## Exercise directions:
Where a line in the listing contains the string "rotation", copy that line out.

-=-=-

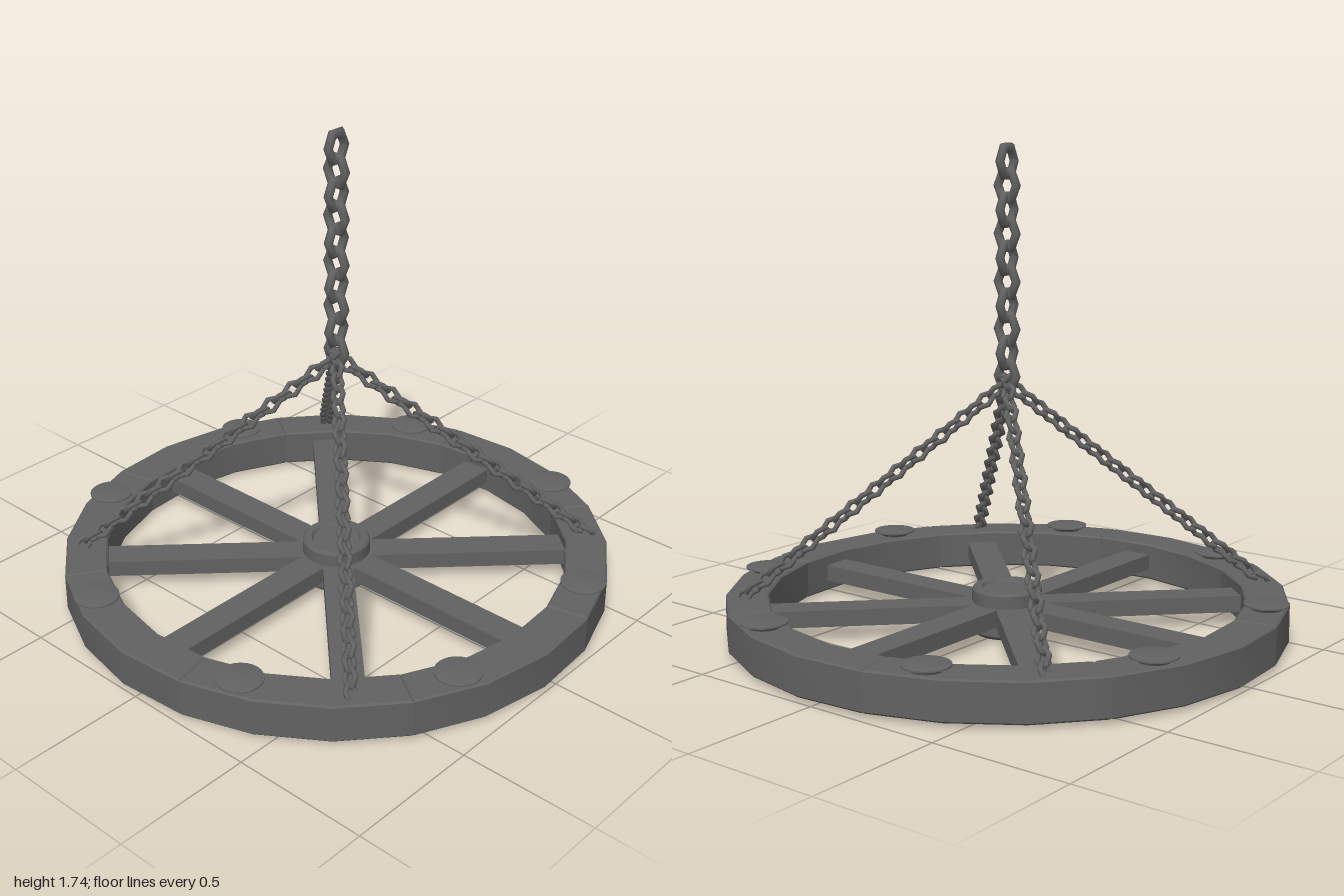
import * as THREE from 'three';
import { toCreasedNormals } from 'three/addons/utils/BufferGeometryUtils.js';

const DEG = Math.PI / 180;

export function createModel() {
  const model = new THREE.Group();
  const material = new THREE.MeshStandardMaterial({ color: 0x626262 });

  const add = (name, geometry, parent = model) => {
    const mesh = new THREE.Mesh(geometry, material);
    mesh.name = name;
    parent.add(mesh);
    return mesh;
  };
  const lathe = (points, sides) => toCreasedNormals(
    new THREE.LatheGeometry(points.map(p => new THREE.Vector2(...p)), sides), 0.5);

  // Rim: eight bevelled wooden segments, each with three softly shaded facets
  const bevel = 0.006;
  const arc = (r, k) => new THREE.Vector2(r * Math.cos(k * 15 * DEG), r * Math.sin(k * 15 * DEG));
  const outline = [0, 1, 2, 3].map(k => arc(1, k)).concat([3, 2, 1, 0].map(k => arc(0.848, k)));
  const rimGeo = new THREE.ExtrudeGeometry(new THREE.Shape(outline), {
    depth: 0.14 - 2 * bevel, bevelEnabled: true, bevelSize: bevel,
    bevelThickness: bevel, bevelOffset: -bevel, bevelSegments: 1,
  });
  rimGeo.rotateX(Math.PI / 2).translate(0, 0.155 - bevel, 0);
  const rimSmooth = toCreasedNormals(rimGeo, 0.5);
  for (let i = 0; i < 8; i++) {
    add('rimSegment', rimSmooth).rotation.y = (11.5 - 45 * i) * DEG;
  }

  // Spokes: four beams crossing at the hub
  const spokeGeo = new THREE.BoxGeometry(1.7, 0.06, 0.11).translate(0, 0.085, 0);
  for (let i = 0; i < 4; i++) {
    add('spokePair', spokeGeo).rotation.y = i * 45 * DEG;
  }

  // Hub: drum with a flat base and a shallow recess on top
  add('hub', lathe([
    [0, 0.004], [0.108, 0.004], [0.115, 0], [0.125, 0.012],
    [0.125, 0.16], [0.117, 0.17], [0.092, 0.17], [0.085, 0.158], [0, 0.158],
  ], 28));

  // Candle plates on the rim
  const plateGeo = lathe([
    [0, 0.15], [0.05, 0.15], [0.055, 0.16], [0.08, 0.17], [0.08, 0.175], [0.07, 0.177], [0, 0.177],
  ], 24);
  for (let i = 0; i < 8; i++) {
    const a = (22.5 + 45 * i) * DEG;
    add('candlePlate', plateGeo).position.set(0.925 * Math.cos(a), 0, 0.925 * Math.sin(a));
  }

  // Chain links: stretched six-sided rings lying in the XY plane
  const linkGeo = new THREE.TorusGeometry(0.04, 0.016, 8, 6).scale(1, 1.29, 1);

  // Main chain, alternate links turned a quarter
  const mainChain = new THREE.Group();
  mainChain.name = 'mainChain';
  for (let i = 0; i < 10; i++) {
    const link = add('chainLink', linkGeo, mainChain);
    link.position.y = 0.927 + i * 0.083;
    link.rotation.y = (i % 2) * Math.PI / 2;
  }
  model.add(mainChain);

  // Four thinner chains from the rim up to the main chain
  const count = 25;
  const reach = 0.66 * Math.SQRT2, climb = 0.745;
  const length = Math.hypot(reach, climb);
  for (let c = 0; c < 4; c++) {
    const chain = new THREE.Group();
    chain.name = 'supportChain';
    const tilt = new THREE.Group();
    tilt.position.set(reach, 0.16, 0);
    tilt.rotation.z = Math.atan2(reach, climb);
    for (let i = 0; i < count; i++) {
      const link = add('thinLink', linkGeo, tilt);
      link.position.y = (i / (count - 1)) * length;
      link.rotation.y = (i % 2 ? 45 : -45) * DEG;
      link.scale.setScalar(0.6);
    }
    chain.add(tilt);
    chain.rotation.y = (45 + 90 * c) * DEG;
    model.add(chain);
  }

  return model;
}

-=-=-

## Response below:
    add('rimSegment', rimSmooth).rotation.y = (11.5 - 45 * i) * DEG;
    add('spokePair', spokeGeo).rotation.y = i * 45 * DEG;
    link.rotation.y = (i % 2) * Math.PI / 2;
    tilt.rotation.z = Math.atan2(reach, climb);
      link.rotation.y = (i % 2 ? 45 : -45) * DEG;
    chain.rotation.y = (45 + 90 * c) * DEG;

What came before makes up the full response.